The Duke of Richmond and Gordon, well known in motor-racing circles, has produced a side-by-side two-seat cabin low-wing monoplane in conjunction with Edmund H.ordern. A special aim towards greater safety has been made by using two 40 h.p. Continental flat-four motors. The cruising-speed is approximately 85 m.p.h. at 2,350 r.p.m., and the range is three hours with plenty of luggage aboard.
The Heston Aircraft Co. is interested, and production may be undertaken in due course.
The foregoing machines have not done a great deal of serious flying between them, but there are three better established aeroplanes of low power. The Aeronca is now built in this country, with a 38 h.p. Aeronca-J.A.P. flat-twin motor. It is a high-wing cabin monoplane, seating two persons side by side. It has spruce spars and wood ribs and fabric-covered wings with wire bracings. The fuselage is of welded steel tubes and the specification embraces low-pressure air-wheels and differential wheel brakes.. The Aeronca cruises at 75 to 80 m.p.h. on 2i gallons per hour, with an all-out speed of 93 m.p.h. The price is 995. It lands at 35 m.p.h. and climbs to 12 000 feet.
The Hillson Praga, made by F. Hills and Sons Ltd., of Manchester, is a British version of the Czechoslovakian Praga Baby. It is a side-by-side two-seater high-wing monoplane of conventional plywood box construction, with a plywood-covered wooden cantilever wing. The motor is a flat-twin Praga B36 of 86 h.p. The top speed is over 93 m.p.h., the cruising speed 79i m.p.h., the range ai hours, the landing speed 37 m.p.h., and the rate of climb 1,310 ft. ir three minutes. The wing design of the Praga is said to eliminate spinning. The price is E,435. Yet another side-by-side two-seater cabin high-wing monoplane is the Taylor

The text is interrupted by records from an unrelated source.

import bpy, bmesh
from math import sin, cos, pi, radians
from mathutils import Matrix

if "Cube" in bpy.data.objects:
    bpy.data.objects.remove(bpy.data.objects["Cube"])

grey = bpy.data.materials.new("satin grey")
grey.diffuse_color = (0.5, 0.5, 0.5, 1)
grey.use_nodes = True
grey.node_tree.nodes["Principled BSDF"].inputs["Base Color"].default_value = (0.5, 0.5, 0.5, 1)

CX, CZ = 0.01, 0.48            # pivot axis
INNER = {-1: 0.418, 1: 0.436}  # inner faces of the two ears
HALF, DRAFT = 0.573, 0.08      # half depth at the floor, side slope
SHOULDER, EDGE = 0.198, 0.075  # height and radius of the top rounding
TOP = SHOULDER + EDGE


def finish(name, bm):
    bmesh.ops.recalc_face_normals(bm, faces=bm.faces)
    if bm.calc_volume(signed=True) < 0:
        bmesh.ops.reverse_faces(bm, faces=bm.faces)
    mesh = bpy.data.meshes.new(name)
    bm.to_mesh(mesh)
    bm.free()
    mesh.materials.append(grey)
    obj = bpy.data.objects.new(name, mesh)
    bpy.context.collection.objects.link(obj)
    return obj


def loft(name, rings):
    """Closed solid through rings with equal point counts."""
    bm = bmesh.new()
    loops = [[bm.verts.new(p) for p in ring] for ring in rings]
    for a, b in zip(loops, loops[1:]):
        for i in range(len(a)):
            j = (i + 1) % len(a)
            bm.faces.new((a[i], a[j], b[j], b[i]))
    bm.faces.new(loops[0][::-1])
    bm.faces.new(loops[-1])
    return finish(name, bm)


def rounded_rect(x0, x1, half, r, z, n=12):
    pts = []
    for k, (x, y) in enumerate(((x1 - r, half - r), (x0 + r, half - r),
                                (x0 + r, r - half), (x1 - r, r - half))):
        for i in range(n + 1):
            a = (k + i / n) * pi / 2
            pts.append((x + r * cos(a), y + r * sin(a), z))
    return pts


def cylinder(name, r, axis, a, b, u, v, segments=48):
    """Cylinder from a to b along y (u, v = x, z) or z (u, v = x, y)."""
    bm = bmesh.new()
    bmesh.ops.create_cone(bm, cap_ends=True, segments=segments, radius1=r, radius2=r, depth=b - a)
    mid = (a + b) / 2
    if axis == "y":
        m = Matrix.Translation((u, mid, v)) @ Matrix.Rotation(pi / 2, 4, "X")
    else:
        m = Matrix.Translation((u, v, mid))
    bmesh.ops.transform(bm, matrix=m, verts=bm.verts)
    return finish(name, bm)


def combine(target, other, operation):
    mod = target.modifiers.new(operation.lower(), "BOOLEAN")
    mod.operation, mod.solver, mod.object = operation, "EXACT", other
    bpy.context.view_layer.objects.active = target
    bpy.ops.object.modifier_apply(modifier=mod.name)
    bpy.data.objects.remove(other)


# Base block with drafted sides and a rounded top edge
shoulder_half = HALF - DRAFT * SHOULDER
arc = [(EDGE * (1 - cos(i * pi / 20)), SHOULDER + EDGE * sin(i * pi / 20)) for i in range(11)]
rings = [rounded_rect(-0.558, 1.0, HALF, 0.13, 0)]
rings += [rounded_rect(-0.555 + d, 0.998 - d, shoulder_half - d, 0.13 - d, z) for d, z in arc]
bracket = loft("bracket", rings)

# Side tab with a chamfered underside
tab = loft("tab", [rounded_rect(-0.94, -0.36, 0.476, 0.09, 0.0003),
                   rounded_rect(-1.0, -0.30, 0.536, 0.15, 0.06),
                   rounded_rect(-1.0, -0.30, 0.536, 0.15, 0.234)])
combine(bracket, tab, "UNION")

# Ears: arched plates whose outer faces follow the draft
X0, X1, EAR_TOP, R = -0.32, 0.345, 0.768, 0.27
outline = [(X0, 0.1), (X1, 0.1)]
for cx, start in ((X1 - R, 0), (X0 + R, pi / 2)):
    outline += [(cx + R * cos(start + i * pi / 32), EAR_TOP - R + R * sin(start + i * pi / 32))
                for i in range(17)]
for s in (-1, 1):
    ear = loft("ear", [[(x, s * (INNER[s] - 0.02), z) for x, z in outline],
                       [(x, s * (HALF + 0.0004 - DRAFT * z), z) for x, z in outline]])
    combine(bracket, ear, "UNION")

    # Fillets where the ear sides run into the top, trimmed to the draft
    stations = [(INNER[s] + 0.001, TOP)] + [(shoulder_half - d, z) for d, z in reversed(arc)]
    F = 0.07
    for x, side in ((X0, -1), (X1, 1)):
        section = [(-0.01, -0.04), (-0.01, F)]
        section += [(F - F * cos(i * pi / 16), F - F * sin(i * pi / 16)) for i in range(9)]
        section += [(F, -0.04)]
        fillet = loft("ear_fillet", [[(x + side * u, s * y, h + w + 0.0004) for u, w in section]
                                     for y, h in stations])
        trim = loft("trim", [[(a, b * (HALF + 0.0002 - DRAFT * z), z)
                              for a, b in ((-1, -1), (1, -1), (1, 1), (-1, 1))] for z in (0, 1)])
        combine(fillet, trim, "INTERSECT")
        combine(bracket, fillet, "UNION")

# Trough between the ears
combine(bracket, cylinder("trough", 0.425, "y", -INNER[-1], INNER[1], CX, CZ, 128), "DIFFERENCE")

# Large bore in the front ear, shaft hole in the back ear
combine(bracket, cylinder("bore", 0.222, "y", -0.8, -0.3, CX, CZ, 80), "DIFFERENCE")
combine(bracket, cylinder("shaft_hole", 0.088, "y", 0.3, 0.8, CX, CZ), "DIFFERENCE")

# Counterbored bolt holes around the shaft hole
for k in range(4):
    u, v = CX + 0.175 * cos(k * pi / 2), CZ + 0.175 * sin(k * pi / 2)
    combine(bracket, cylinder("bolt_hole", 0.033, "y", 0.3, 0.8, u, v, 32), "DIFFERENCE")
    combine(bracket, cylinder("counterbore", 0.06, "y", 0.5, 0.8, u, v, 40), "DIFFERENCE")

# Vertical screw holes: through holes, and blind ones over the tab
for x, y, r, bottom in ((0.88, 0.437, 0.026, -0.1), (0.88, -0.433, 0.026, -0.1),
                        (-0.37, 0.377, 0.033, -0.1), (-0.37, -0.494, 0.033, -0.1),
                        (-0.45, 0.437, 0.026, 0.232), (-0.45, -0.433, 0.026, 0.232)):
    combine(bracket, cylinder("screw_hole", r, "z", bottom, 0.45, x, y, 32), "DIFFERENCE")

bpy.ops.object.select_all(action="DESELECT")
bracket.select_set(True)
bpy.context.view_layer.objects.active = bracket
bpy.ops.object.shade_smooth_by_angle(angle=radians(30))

” Cub,” of which hundreds an in use in America. The motor is a Continental air-cooled flat-four of 40 h.p. The cruising speed is 75 m.p.h. at 21gallons per hour, ard the maximum 93 m.p.h. at 2,500 r.p.m. All-metal construction is employed, with fabric covering. The range is four hours. A. J. Waiter, of Tollerton Airport, Notts., handks the Taylor ii this cour try, and the price is 1460, or £480 with dual ignition.
The last three machines have already performed well in English handicap races, and both the Aeronca and the Praga have made flights from London to the Cape.
Another mode of attack is found in the Foster-Wickner ” Wicko ” two-seat cabin high-wing monoplane of 90 h.p., which sells at £452 by reason of its motor being a normal Ford V8 car engine provided with dual ignition. The motor runs up to 3,300 r.p.m., with the propeller geared down to 1,500 r.p.m. The top speed is approximately 115 m.p.h. and the cruising speed 105 m.p.h. at 3,000 r.p.m. The wings are of conventional wood and fabric construction and the fuselage is of plywood box construction on the lines of the Desoutter design. Au 85 h.p. Cirrus motor will be available, naturally at greater cost.
For truly economical practical flying a horse-power of more than twenty-five and less than fifty seems to be indicated. Suitable engines now on the market are the Sprite, British-Anzani, British Salmson AD9, Carden, Scott ” Flying Squirrel,” Coventry-Victor Flat-Four and Weir, apart from American and Continental products.
We hope that this brief introduction to the present state of affairs will be of interest if, as aeronautical people believe, the future of the ultra-light aeroplane is in the hands of the wealthy sporting motorist.